The clinical significance of bradycardic rhythms as they pertain to patients developing acute myocardial infarctions is reviewed. Proper therapy of the arrhythmia frequently is predicated on an understanding of (1) the pathophysiologic mechanisms responsible for the production of the bradyarrhythmia, (2) the hemodynamic and electrophysiologic consequences of the slow ventricular rate, and (3) the exact electrocardiographic interpretation of the bradycardic rhythm. These three points are discussed in detail and illustrated by appropriate electrocardiographic examples. The factors responsible for the production of the bradycardic rhythm as well as the consequences of the slow heart rate may be unique in a patient with an acute myocardial infarction. The advent of artificial pacing has made it mandatory to be able to predict initially which bradyarrhythmia is likely to be progressive-in terms of further, more severe disturbance in impulse formation or conduction, or hemodynamic or electrophysiologic consequences-and may not respond to a medical approach. Artificial pacing must be instituted early in patients with these disturbances.

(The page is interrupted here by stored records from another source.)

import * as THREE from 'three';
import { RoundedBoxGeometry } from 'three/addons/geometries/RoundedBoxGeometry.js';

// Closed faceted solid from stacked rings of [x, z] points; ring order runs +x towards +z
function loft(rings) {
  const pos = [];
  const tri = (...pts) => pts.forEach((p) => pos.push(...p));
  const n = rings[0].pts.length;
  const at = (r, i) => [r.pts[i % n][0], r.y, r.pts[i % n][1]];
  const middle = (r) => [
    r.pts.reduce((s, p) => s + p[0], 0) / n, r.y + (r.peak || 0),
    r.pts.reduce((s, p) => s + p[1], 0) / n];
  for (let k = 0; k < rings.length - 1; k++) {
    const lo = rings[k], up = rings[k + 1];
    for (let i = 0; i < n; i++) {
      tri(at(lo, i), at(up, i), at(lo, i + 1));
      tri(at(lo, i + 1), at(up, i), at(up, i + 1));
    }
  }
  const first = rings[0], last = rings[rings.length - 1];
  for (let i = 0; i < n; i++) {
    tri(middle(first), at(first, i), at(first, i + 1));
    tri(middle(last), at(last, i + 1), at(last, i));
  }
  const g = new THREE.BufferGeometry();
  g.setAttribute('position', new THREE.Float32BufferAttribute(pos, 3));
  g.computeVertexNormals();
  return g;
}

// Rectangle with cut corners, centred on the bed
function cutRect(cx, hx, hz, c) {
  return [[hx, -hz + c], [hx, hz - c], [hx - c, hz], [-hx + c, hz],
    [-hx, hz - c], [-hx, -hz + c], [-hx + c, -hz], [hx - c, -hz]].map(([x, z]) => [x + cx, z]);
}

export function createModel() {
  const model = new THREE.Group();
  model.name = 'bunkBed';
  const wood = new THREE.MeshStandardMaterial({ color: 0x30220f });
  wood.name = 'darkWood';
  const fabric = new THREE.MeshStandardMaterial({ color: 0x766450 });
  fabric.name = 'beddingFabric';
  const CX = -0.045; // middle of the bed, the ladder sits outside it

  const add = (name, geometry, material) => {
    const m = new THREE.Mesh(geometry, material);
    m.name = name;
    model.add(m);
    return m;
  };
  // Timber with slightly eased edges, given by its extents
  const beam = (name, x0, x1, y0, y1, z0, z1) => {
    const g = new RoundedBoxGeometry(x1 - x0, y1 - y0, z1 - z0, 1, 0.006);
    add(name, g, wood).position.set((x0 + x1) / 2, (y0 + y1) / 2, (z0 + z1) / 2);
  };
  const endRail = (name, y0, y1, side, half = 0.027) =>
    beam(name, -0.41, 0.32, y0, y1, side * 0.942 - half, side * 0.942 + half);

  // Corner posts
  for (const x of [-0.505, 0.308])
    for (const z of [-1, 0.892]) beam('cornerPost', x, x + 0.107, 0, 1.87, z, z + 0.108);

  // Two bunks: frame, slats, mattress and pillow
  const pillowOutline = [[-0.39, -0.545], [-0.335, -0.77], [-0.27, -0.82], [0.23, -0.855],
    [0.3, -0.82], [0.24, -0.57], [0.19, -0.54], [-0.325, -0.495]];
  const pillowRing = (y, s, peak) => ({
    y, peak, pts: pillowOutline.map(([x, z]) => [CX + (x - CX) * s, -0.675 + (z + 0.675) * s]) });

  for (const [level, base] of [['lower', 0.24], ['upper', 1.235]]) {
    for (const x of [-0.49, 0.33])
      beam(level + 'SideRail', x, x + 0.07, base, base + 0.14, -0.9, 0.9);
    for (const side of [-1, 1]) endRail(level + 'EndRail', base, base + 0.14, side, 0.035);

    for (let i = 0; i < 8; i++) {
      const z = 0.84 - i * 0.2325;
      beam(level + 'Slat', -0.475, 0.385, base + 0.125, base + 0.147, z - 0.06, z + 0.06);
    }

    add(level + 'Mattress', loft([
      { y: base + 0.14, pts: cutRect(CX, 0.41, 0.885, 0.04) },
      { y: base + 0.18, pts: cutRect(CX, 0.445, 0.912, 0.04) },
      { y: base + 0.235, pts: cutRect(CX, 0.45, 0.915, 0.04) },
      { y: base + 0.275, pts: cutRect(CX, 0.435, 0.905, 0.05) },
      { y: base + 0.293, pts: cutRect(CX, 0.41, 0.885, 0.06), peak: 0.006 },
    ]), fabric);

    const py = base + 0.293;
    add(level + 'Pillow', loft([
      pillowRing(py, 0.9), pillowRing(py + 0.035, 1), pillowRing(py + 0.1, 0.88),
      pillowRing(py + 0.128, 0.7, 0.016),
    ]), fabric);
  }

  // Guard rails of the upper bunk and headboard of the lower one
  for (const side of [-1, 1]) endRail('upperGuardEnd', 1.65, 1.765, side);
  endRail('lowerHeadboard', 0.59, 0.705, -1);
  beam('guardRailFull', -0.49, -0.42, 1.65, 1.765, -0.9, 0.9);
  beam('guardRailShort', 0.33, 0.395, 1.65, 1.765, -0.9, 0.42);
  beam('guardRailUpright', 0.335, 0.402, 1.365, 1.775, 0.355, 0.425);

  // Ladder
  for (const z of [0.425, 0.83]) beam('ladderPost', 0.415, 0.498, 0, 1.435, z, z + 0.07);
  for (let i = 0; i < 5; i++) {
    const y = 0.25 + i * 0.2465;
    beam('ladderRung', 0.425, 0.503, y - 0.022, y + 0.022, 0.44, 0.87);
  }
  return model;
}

ASJC Scopus subject areas
- Cardiology and Cardiovascular Medicine